Task to complete: Your answer should be an exact copy of the lines from the start of the entries to the line containing "turn = Matrix.Rotation(math.pi", both included.
───── Record set
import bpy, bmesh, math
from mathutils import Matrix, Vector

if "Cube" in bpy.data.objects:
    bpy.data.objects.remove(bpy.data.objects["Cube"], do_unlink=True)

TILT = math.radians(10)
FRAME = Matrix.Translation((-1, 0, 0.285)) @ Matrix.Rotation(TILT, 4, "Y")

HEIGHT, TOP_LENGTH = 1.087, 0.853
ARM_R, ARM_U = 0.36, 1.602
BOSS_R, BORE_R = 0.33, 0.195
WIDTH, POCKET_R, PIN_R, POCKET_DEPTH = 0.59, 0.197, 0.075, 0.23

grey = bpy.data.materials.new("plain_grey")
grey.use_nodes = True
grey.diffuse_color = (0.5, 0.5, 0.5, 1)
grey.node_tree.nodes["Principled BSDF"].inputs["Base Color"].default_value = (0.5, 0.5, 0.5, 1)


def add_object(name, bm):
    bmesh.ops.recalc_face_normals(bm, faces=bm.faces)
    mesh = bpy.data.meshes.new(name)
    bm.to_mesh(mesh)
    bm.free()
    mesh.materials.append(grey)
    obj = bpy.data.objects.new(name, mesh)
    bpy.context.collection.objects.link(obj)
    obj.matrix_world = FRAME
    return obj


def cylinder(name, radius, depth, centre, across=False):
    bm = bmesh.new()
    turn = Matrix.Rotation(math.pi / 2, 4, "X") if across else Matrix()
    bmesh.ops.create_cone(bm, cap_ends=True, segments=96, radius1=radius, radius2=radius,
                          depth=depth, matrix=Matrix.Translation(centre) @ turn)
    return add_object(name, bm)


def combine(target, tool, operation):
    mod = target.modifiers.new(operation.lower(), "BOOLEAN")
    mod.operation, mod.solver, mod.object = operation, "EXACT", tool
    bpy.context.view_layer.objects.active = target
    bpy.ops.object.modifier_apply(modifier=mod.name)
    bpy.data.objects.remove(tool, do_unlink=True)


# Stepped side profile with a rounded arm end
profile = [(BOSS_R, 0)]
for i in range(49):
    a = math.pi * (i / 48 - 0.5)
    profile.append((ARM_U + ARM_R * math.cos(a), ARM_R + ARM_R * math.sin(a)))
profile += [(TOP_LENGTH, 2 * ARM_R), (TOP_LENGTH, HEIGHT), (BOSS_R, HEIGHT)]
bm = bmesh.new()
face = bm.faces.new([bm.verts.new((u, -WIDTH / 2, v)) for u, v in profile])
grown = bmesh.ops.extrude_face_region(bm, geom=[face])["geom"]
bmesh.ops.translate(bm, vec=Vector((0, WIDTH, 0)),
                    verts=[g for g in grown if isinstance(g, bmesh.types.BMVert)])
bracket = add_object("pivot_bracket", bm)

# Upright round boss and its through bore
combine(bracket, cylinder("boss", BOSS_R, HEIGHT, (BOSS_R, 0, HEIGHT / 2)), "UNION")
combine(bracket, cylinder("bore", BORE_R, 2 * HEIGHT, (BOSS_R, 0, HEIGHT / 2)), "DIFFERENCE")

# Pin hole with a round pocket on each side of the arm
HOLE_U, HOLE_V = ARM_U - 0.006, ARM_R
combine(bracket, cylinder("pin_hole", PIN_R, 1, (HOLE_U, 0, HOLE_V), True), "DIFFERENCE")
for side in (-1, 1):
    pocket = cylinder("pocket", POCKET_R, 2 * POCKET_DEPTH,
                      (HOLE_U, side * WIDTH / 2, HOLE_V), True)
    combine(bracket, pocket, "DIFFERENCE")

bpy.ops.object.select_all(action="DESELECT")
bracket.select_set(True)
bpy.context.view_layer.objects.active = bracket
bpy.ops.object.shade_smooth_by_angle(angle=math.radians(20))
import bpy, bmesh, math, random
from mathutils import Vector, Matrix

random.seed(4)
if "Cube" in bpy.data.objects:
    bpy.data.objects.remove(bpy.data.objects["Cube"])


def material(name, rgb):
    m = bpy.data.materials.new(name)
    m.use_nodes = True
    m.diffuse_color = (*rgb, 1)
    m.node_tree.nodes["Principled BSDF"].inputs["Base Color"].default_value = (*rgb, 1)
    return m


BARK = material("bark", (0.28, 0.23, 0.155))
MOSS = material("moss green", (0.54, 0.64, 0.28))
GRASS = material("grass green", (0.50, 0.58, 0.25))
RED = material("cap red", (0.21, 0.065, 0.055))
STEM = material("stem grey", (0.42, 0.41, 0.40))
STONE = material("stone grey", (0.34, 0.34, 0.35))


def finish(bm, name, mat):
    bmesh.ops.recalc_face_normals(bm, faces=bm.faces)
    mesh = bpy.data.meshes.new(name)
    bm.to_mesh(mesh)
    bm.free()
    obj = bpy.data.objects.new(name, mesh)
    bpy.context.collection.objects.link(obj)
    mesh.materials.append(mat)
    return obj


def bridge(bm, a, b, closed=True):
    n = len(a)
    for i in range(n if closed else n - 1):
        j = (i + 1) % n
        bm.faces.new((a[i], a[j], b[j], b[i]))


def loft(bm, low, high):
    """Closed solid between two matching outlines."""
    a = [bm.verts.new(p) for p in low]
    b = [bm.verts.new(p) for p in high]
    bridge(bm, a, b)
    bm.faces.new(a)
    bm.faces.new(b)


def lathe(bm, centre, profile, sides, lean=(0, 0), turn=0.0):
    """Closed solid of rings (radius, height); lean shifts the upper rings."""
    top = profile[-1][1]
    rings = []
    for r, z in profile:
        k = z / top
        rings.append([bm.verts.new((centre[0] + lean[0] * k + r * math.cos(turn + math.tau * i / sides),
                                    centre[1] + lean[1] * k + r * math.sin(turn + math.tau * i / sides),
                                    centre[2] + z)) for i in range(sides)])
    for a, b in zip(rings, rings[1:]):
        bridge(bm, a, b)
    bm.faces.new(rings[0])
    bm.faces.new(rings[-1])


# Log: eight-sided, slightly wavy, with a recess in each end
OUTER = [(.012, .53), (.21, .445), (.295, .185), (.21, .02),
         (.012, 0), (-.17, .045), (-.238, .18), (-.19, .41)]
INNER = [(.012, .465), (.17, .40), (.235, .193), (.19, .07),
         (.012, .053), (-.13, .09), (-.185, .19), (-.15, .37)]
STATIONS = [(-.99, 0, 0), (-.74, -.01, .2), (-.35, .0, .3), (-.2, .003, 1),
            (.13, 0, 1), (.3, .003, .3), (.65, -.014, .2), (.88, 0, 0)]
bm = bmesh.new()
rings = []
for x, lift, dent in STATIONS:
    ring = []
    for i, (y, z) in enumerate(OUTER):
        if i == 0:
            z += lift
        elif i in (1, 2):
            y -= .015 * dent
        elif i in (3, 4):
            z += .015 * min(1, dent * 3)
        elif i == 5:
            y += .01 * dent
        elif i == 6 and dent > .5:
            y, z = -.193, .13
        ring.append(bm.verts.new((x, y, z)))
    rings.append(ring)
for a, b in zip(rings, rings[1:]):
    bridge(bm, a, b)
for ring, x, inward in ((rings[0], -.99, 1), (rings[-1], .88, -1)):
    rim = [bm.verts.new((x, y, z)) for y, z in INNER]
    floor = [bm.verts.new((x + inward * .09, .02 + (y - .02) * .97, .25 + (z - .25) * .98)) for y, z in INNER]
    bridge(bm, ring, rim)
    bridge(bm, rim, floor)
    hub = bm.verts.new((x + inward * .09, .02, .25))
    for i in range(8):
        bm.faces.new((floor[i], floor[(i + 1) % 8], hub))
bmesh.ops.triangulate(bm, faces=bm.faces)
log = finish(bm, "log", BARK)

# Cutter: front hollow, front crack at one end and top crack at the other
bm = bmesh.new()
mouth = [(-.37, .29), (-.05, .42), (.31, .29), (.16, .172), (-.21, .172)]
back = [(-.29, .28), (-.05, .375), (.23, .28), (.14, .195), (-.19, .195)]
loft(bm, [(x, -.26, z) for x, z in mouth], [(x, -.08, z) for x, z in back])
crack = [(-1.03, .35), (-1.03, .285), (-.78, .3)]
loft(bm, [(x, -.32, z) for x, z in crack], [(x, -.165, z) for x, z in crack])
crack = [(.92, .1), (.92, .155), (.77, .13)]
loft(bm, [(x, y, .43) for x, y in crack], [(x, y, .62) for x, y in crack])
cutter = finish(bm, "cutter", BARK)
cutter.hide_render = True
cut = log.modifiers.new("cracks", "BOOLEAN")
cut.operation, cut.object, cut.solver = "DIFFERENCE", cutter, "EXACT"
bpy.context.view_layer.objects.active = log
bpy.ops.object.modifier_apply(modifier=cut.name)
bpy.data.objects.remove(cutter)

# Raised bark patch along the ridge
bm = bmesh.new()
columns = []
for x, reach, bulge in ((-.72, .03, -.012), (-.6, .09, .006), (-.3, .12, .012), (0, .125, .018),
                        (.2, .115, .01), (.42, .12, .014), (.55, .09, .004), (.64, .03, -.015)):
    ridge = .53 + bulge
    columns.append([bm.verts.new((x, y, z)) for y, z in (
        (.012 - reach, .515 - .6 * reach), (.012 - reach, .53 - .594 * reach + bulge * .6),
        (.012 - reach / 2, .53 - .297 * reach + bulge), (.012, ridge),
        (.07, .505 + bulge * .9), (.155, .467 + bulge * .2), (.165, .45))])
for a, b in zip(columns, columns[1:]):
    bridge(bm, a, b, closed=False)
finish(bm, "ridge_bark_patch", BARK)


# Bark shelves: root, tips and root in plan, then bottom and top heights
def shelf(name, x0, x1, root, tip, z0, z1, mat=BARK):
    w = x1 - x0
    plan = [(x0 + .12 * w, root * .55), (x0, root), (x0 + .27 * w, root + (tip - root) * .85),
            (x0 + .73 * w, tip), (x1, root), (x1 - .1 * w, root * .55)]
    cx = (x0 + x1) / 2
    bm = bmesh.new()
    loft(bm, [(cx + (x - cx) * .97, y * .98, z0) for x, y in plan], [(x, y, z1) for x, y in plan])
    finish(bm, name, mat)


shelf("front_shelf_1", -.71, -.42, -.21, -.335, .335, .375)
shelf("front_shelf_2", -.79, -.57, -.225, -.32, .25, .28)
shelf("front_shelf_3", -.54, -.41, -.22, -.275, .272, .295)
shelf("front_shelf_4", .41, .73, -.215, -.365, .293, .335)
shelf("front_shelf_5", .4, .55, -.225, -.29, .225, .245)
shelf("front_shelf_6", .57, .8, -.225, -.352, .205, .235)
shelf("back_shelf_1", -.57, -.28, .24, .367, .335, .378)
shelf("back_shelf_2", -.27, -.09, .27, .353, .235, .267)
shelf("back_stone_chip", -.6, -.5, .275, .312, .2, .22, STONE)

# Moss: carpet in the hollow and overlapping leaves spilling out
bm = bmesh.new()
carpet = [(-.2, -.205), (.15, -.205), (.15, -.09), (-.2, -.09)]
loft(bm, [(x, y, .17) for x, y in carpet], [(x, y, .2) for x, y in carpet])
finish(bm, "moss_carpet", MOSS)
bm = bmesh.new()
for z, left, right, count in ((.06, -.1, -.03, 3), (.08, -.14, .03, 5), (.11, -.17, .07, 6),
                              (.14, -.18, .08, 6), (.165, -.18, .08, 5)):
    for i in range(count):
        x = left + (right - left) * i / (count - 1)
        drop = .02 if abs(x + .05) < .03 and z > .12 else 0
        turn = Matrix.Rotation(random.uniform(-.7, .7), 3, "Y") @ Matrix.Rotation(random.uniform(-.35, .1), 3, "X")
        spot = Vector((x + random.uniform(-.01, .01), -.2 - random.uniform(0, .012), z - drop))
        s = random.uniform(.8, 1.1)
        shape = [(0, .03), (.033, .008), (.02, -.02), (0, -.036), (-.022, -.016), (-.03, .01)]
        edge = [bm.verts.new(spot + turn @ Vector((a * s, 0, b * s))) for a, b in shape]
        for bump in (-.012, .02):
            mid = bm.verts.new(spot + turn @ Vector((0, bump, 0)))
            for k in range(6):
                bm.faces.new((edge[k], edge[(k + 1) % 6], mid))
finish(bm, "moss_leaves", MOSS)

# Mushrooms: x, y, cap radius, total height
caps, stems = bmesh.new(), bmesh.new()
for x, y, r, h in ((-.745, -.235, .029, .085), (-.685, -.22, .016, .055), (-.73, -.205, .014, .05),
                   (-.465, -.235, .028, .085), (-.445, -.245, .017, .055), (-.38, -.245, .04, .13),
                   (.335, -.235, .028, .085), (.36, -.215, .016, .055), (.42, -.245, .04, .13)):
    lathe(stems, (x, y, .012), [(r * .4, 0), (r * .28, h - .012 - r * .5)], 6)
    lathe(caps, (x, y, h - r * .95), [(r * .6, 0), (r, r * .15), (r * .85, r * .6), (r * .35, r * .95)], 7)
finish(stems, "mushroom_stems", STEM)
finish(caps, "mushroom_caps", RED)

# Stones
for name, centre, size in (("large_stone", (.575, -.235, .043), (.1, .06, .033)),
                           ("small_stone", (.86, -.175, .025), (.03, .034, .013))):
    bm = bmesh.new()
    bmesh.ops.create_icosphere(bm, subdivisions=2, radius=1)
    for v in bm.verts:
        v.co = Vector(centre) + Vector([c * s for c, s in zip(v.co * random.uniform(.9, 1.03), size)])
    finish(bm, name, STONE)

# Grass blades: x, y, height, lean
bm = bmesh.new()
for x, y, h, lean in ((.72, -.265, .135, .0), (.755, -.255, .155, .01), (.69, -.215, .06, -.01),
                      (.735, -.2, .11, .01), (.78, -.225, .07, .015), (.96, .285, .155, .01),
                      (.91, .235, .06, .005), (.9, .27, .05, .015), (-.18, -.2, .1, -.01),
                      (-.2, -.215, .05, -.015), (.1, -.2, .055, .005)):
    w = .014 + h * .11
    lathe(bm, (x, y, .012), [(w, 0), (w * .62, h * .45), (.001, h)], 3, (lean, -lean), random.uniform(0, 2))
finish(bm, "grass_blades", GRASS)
──────────
Problem solution:
import bpy, bmesh, math
from mathutils import Matrix, Vector

if "Cube" in bpy.data.objects:
    bpy.data.objects.remove(bpy.data.objects["Cube"], do_unlink=True)

TILT = math.radians(10)
FRAME = Matrix.Translation((-1, 0, 0.285)) @ Matrix.Rotation(TILT, 4, "Y")

HEIGHT, TOP_LENGTH = 1.087, 0.853
ARM_R, ARM_U = 0.36, 1.602
BOSS_R, BORE_R = 0.33, 0.195
WIDTH, POCKET_R, PIN_R, POCKET_DEPTH = 0.59, 0.197, 0.075, 0.23

grey = bpy.data.materials.new("plain_grey")
grey.use_nodes = True
grey.diffuse_color = (0.5, 0.5, 0.5, 1)
grey.node_tree.nodes["Principled BSDF"].inputs["Base Color"].default_value = (0.5, 0.5, 0.5, 1)


def add_object(name, bm):
    bmesh.ops.recalc_face_normals(bm, faces=bm.faces)
    mesh = bpy.data.meshes.new(name)
    bm.to_mesh(mesh)
    bm.free()
    mesh.materials.append(grey)
    obj = bpy.data.objects.new(name, mesh)
    bpy.context.collection.objects.link(obj)
    obj.matrix_world = FRAME
    return obj


def cylinder(name, radius, depth, centre, across=False):
    bm = bmesh.new()
    turn = Matrix.Rotation(math.pi / 2, 4, "X") if across else Matrix()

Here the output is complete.